▶ **DIRECTIONS**
Copy verbatim the block of lines in the entries below whose first line contains "0, 0.453, -0.0595);" and whose last line contains "seat.rotateX(-Math.PI / 2);". Leave out all other lines.

▶ **DATA FOR THIS EXERCISE**
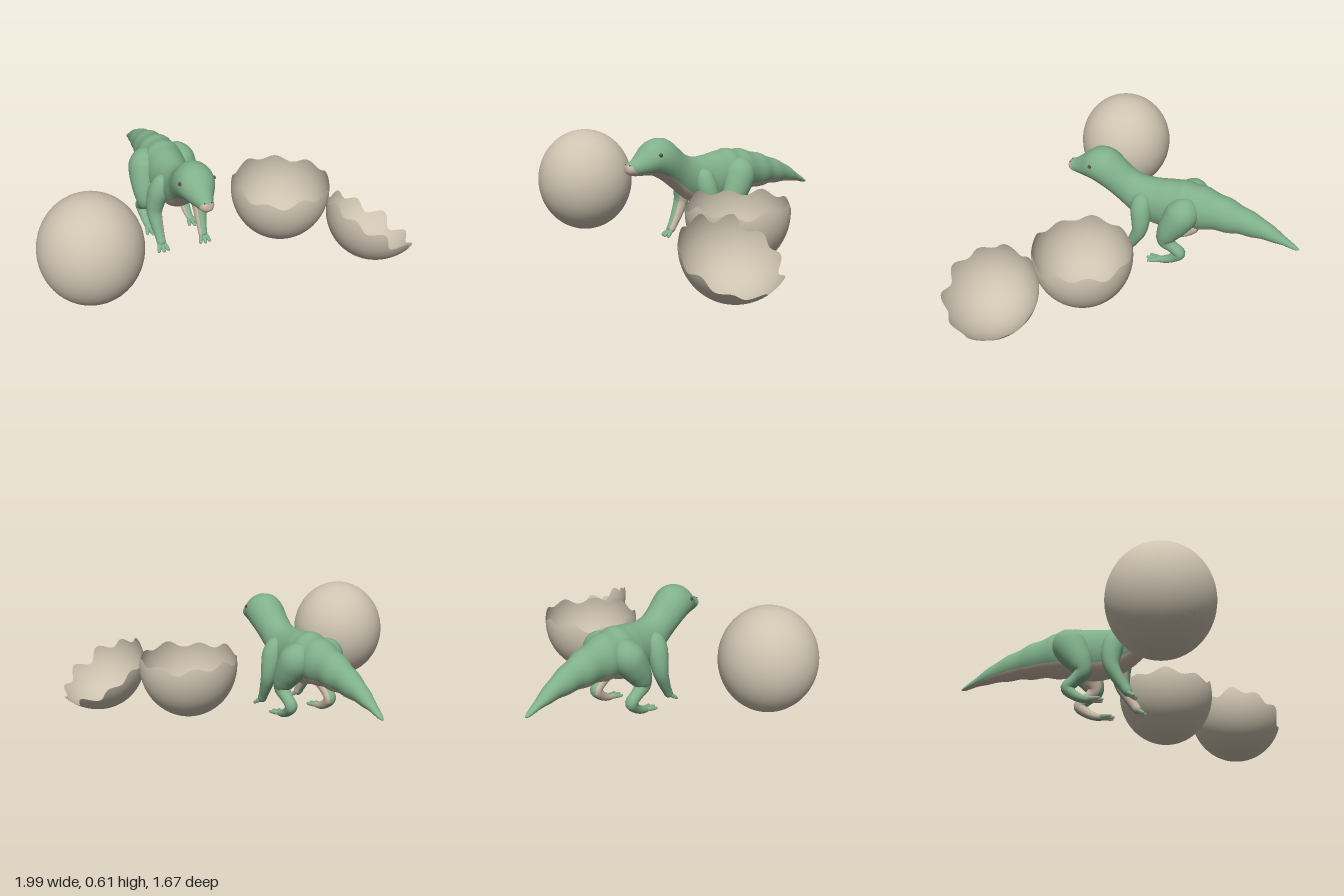
import * as THREE from 'three';

const mat = (name, color, side = THREE.FrontSide) => {
  const m = new THREE.MeshStandardMaterial({ color, side });
  m.name = name;
  return m;
};

// Tube through rows [x, y, z, bellyRadius, sideRadius, bellyHalfAngle].
// The belly side faces `belly`; group 0 is belly, group 1 is back.
function loft(rows, belly, { steps = 40, fixedT = null, ripple = 0 } = {}) {
  const nb = 10, nt = 18, n = nb + nt;
  const path = new THREE.CatmullRomCurve3(rows.map(r => new THREE.Vector3(r[0], r[1], r[2])), false, 'catmullrom', 0.5);
  const size = new THREE.CatmullRomCurve3(rows.map(r => new THREE.Vector3(r[3], r[4], r[5])), false, 'catmullrom', 0.5);
  const pos = [], bellyIdx = [], backIdx = [];
  for (let i = 0; i <= steps; i++) {
    const t = i / steps, c = path.getPoint(t), s = size.getPoint(t);
    const T = fixedT ?? path.getTangent(t);
    const B = belly.clone().addScaledVector(T, -belly.dot(T)).normalize();
    const S = new THREE.Vector3().crossVectors(T, B);
    const k = 1 + (t > 0.64 ? ripple * Math.sin((t - 0.64) * 110) : 0);
    const b = THREE.MathUtils.clamp(s.z, 0.1, 3.1);
    for (let j = 0; j < n; j++) {
      const a = j < nb ? -b + 2 * b * j / nb : b + (2 * Math.PI - 2 * b) * (j - nb) / nt;
      const p = c.clone()
        .addScaledVector(B, Math.cos(a) * Math.max(s.x, 0.0005) * k)
        .addScaledVector(S, Math.sin(a) * Math.max(s.y, 0.0005) * k);
      pos.push(p.x, p.y, p.z);
      if (i === steps) continue;
      const j2 = (j + 1) % n, q = i * n + j, r = i * n + j2;
      (j < nb ? bellyIdx : backIdx).push(q, r, r + n, q, r + n, q + n);
    }
  }
  const g = new THREE.BufferGeometry();
  g.setAttribute('position', new THREE.Float32BufferAttribute(pos, 3));
  g.setIndex([...bellyIdx, ...backIdx]);
  g.addGroup(0, bellyIdx.length, 0);
  g.addGroup(bellyIdx.length, backIdx.length, 1);
  g.computeVertexNormals();
  return g;
}

// Open egg shell whose rim height (from the egg centre) follows rim(angle)
const RX = 0.27, RY = 0.292;
function brokenShell(rim) {
  const g = new THREE.SphereGeometry(1, 96, 24, 0, Math.PI * 2, 0.1, Math.PI - 0.1);
  const { position: p, uv, normal } = g.attributes;
  for (let i = 0; i < p.count; i++) {
    const phi = uv.getX(i) * Math.PI * 2;
    const a = uv.getY(i) * Math.acos(-rim(phi) / RY);
    const x = -Math.cos(phi) * Math.sin(a), y = -Math.cos(a), z = Math.sin(phi) * Math.sin(a);
    p.setXYZ(i, x * RX, y * RY, z * RX);
    const v = new THREE.Vector3(x / RX, y / RY, z / RX).normalize();
    normal.setXYZ(i, v.x, v.y, v.z);
  }
  return g;
}

export function createModel() {
  const model = new THREE.Group();
  const shell = mat('shell beige', 0xcdc3b0);
  const openShell = mat('broken shell beige', 0xcdc3b0, THREE.DoubleSide);
  const green = mat('skin green', 0x80b08b);
  const cream = mat('belly beige', 0xcbb9a8);
  const brown = mat('eye brown', 0x5e4a3c);
  const skin = [cream, green];
  const add = (parent, name, geo, material, x = 0, y = 0, z = 0) => {
    const m = new THREE.Mesh(geo, material);
    m.name = name;
    m.position.set(x, y, z);
    parent.add(m);
    return m;
  };

  // Whole egg
  add(model, 'wholeEgg', new THREE.SphereGeometry(1, 48, 32), shell, -0.73, 0.297, 0.4).scale.set(RX, RY, RX);

  // Upright lower shell and tipped cap
  add(model, 'lowerShell', brokenShell(a => 0.04 + 0.016 * Math.sin(9 * a) + 0.01 * Math.sin(4 * a + 1)),
    openShell, 0.4, 0.297, 0.215);
  const cap = add(model, 'tippedShell',
    brokenShell(a => -0.088 + 0.022 * Math.cos(10 * a) + 0.01 * Math.sin(7 * a)),
    openShell, 0.805, 0.292, 0.578);
  cap.rotation.z = -0.56;

  // Hatchling, built around its own centre line
  const baby = new THREE.Group();
  baby.name = 'hatchling';
  baby.position.x = -0.145;
  model.add(baby);

  // Head, trunk and tail: z, top, bottom, half width, belly half angle
  const trunk = [
    [0.520, 0.468, 0.464, 0.002, 3.1],
    [0.516, 0.485, 0.447, 0.022, 3.0],
    [0.500, 0.498, 0.432, 0.036, 2.2],
    [0.470, 0.512, 0.424, 0.044, 1.0],
    [0.430, 0.545, 0.420, 0.062, 0.8],
    [0.390, 0.580, 0.418, 0.085, 0.75],
    [0.350, 0.602, 0.410, 0.100, 0.75],
    [0.300, 0.610, 0.385, 0.106, 0.75],
    [0.250, 0.598, 0.350, 0.103, 0.8],
    [0.190, 0.550, 0.300, 0.094, 0.85],
    [0.130, 0.500, 0.250, 0.094, 0.9],
    [0.060, 0.475, 0.210, 0.100, 0.95],
    [-0.02, 0.475, 0.190, 0.106, 0.95],
    [-0.10, 0.485, 0.190, 0.115, 0.95],
    [-0.20, 0.490, 0.208, 0.118, 0.95],
    [-0.30, 0.473, 0.228, 0.106, 0.95],
    [-0.42, 0.437, 0.236, 0.088, 0.95],
    [-0.53, 0.395, 0.238, 0.069, 0.95],
    [-0.64, 0.345, 0.232, 0.050, 0.95],
    [-0.74, 0.278, 0.220, 0.030, 0.85],
    [-0.82, 0.222, 0.200, 0.013, 0.6],
    [-0.84, 0.208, 0.204, 0.002, 0.5],
  ].map(([z, top, bot, w, b]) => [0, (top + bot) / 2, z, (top - bot) / 2, w, b]);
  add(baby, 'body', loft(trunk, new THREE.Vector3(0, -1, 0),
    { steps: 130, fixedT: new THREE.Vector3(0, 0, -1), ripple: 0.035 }), skin);

  // Limbs: sideways offset, y, z, radius
  const hind = [
    [0.060, 0.450, -0.215, 0.002], [0.075, 0.420, -0.210, 0.060], [0.095, 0.365, -0.195, 0.092],
    [0.112, 0.300, -0.160, 0.086], [0.127, 0.230, -0.122, 0.066], [0.132, 0.175, -0.108, 0.046],
    [0.130, 0.135, -0.150, 0.034], [0.128, 0.098, -0.192, 0.034], [0.126, 0.055, -0.155, 0.027],
    [0.126, 0.028, -0.105, 0.022], [0.126, 0.020, -0.060, 0.017], [0.126, 0.018, -0.050, 0.001]];
  const fore = [
    [0.060, 0.420, 0.050, 0.002], [0.075, 0.390, 0.052, 0.045], [0.100, 0.330, 0.050, 0.058],
    [0.120, 0.260, 0.044, 0.052], [0.130, 0.195, 0.050, 0.042], [0.128, 0.130, 0.080, 0.034],
    [0.124, 0.075, 0.112, 0.027], [0.122, 0.038, 0.136, 0.023], [0.122, 0.026, 0.148, 0.001]];
  for (const s of [1, -1]) {
    const side = s > 0 ? 'left' : 'right';
    const inner = new THREE.Vector3(-s, 0, 0);
    const limb = rows => loft(rows.map(([x, y, z, r]) => [s * x, y, z, r, r, 0.95]), inner, { steps: 60 });
    add(baby, side + 'HindLeg', limb(hind), skin);
    add(baby, side + 'ForeLeg', limb(fore), skin);

    // Three toes per foot, pale underneath
    for (const [name, x, y, z, len, drop] of [['Hind', 0.126, 0.022, -0.075, 0.08, 0.008], ['Fore', 0.122, 0.042, 0.132, 0.05, 0.034]])
      for (const f of [-1, 0, 1]) {
        const l = len * (f ? 0.85 : 1);
        const row = (t, r) => [s * x + f * (0.008 + 0.022 * t), y - drop * t, z + l * t, r, r, 1.2];
        add(baby, side + name + 'Toe', loft([row(0, 0.001), row(0.1, 0.012), row(0.6, 0.011), row(0.95, 0.007), row(1, 0.001)],
          new THREE.Vector3(0, -1, 0), { steps: 12 }), skin);
      }

    // Eyes and nostrils
    add(baby, side + 'Eye', new THREE.SphereGeometry(0.011, 16, 12), brown, s * 0.091, 0.535, 0.355);
    add(baby, side + 'Nostril', new THREE.SphereGeometry(0.004, 10, 8), brown, s * 0.019, 0.489, 0.506);
  }
  return model;
}
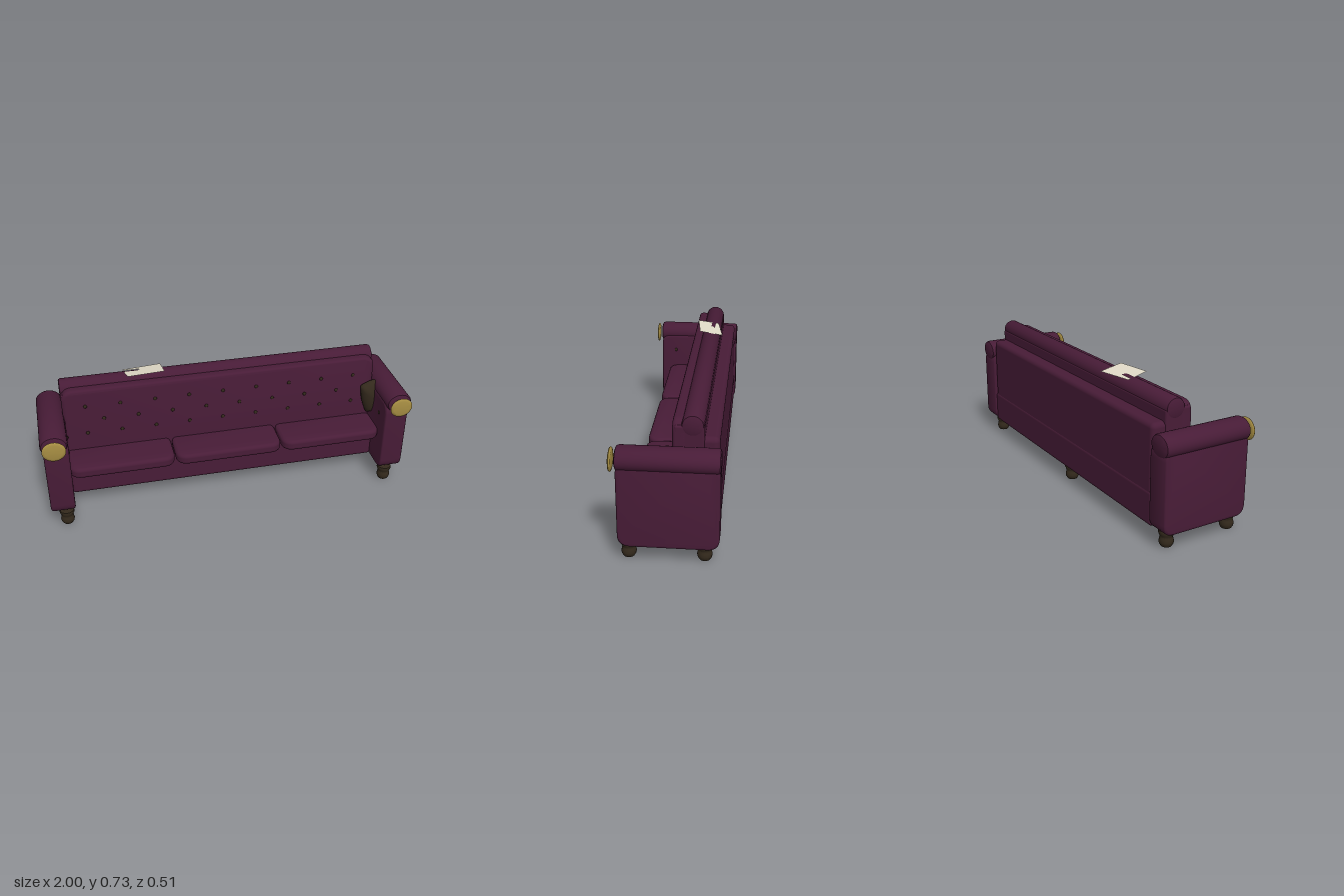
import * as THREE from 'three';
import { toCreasedNormals } from 'three/addons/utils/BufferGeometryUtils.js';
import { RoundedBoxGeometry } from 'three/addons/geometries/RoundedBoxGeometry.js';

export function createModel() {
  const model = new THREE.Group();
  model.name = 'sofa';
  const material = (name, color, side = THREE.FrontSide) => {
    const m = new THREE.MeshStandardMaterial({ color, side });
    m.name = name;
    return m;
  };
  const plum = material('plum upholstery', 0x481c37);
  const wood = material('dark wood', 0x33291c);
  const gold = material('antique gold', 0xa78e43);
  const cream = material('cream paper', 0xe3dcc9, THREE.DoubleSide);

  const add = (name, geometry, mat, x = 0, y = 0, z = 0) => {
    const mesh = new THREE.Mesh(geometry, mat);
    mesh.name = name;
    mesh.position.set(x, y, z);
    model.add(mesh);
    return mesh;
  };

  // Soft block given by its limits on each axis
  const block = (name, [x0, x1], [y0, y1], [z0, z1], radius) =>
    add(name, new RoundedBoxGeometry(x1 - x0, y1 - y0, z1 - z0, 4, radius), plum,
      (x0 + x1) / 2, (y0 + y1) / 2, (z0 + z1) / 2);

  // Rounded rectangle extruded along z with a soft bevel, centred
  const slab = (w, h, depth, radius, bevel) => {
    const a = w / 2 - bevel, b = h / 2 - bevel, r = radius;
    const s = new THREE.Shape();
    s.moveTo(-a + r, -b);
    s.lineTo(a - r, -b).quadraticCurveTo(a, -b, a, -b + r);
    s.lineTo(a, b - r).quadraticCurveTo(a, b, a - r, b);
    s.lineTo(-a + r, b).quadraticCurveTo(-a, b, -a, b - r);
    s.lineTo(-a, -b + r).quadraticCurveTo(-a, -b, -a + r, -b);
    const g = new THREE.ExtrudeGeometry(s, {
      depth: depth - 2 * bevel, bevelThickness: bevel, bevelSize: bevel,
      bevelSegments: 4, curveSegments: 6,
    });
    g.translate(0, 0, -depth / 2 + bevel);
    return toCreasedNormals(g, 0.7);
  };

  const lathe = (points, segments) => toCreasedNormals(
    new THREE.LatheGeometry(points.map(([r, y]) => new THREE.Vector2(r, y)), segments), 0.7);

  // Cylinder with softened ends, along y
  const roll = (radius, length, soft) => {
    const h = length / 2;
    return lathe([[0, -h], [radius - soft, -h], [radius - soft * 0.3, -h + soft * 0.3],
      [radius, -h + soft], [radius, h - soft], [radius - soft * 0.3, h - soft * 0.3],
      [radius - soft, h], [0, h]], 32);
  };

  // Base, set back under the seat, and backrest
  block('base', [-0.865, 0.865], [0.087, 0.272], [-0.243, 0.065], 0.022);
  block('backCore', [-0.865, 0.865], [0.22, 0.66], [-0.171, -0.03], 0.012);
  block('rearPanel', [-0.86, 0.86], [0.23, 0.602], [-0.24, -0.13], 0.026);
  add('backCushion', slab(1.73, 0.46, 0.075, 0.04, 0.018), plum, 0, 0.453, -0.0595);
  const backRoll = add('backRoll', roll(0.052, 1.735, 0.012), plum, 0, 0.66, -0.117);
  backRoll.rotation.z = Math.PI / 2;

  // Three seat cushions
  for (const [x, width] of [[-0.582, 0.565], [0, 0.586], [0.582, 0.565]]) {
    const seat = slab(width, 0.23, 0.06, 0.045, 0.02);
    seat.rotateX(-Math.PI / 2);
    add('seatCushion', seat, plum, x, 0.29, 0.055);
  }

  // Tufting buttons in staggered rows
  const button = new THREE.SphereGeometry(0.01, 10, 8);
  [0.587, 0.502, 0.42].forEach((y, row) => {
    const count = row === 1 ? 8 : 9;
    for (let i = 0; i < count; i++) {
      add('backButton', button, wood, (i - (count - 1) / 2) * 0.186, y, -0.021).scale.z = 0.6;
    }
  });

  // Arms, mirrored
  const armSide = slab(0.476, 0.43, 0.13, 0.045, 0.014);
  armSide.rotateY(Math.PI / 2);
  const armRoll = roll(0.058, 0.48, 0.015);
  const cap = lathe([[0, -0.007], [0.042, -0.007], [0.054, -0.004], [0.057, 0],
    [0.054, 0.004], [0.042, 0.007], [0, 0.007]], 28);
  for (const side of [-1, 1]) {
    add('armPanel', armSide, plum, side * 0.921, 0.303, -0.014);
    const top = add('armRoll', armRoll, plum, side * 0.929, 0.522, -0.013);
    top.rotation.x = Math.PI / 2;
    top.scale.x = 1.2;
    const disc = add('armCap', cap, gold, side * 0.93, 0.513, 0.25);
    disc.rotation.x = Math.PI / 2;
    disc.scale.x = 1.08;
    for (const z of [0, 0.135]) {
      add('armButton', button, wood, side * 0.856, 0.42, z).scale.x = 0.6;
    }
  }

  // Turned feet: four corners and one under the middle of the back
  const foot = lathe([[0, 0], [0.027, 0], [0.034, 0.012], [0.037, 0.024], [0.034, 0.038],
    [0.031, 0.049], [0.035, 0.06], [0.04, 0.071], [0.038, 0.083], [0, 0.083]], 16);
  for (const [x, z] of [[-0.905, 0.18], [0.905, 0.18], [-0.905, -0.18], [0.905, -0.18], [0, -0.18]]) {
    add('foot', foot, wood, x, 0, z);
  }

  // Dark square throw pillow wedged into the corner: a sphere pushed out towards a square
  const pillowShape = new THREE.SphereGeometry(1, 32, 20);
  const q = pillowShape.attributes.position;
  for (let i = 0; i < q.count; i++) {
    const x = q.getX(i), y = q.getY(i);
    const grow = Math.hypot(x, y) / Math.max(Math.abs(x), Math.abs(y), 1e-6);
    const k = 1 + (Math.min(grow, 1.42) - 1) * 0.6;
    q.setXY(i, x * k, y * k);
  }
  pillowShape.computeVertexNormals();
  const pillow = add('throwPillow', pillowShape, wood, 0.872, 0.452, 0.003);
  pillow.scale.set(0.074, 0.1, 0.048);
  pillow.rotation.z = 0.25;

  // Torn sheet of paper lying tilted over the back roll
  const outline = [[-0.523, -0.155], [-0.315, -0.187], [-0.308, -0.06], [-0.508, -0.037],
    [-0.52, -0.117], [-0.45, -0.117], [-0.432, -0.137], [-0.521, -0.138]];
  const sheet = new THREE.ShapeGeometry(
    new THREE.Shape(outline.map(([x, z]) => new THREE.Vector2(x, -z))));
  sheet.rotateX(-Math.PI / 2);
  const p = sheet.attributes.position;
  for (let i = 0; i < p.count; i++) p.setY(i, 0.702 + (p.getZ(i) + 0.187) * 0.185);
  sheet.computeVertexNormals();
  add('paperSheet', sheet, cream);

  return model;
}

▶ **SOLUTION TO THIS TASK**
  add('backCushion', slab(1.73, 0.46, 0.075, 0.04, 0.018), plum, 0, 0.453, -0.0595);
  const backRoll = add('backRoll', roll(0.052, 1.735, 0.012), plum, 0, 0.66, -0.117);
  backRoll.rotation.z = Math.PI / 2;

  // Three seat cushions
  for (const [x, width] of [[-0.582, 0.565], [0, 0.586], [0.582, 0.565]]) {
    const seat = slab(width, 0.23, 0.06, 0.045, 0.02);
    seat.rotateX(-Math.PI / 2);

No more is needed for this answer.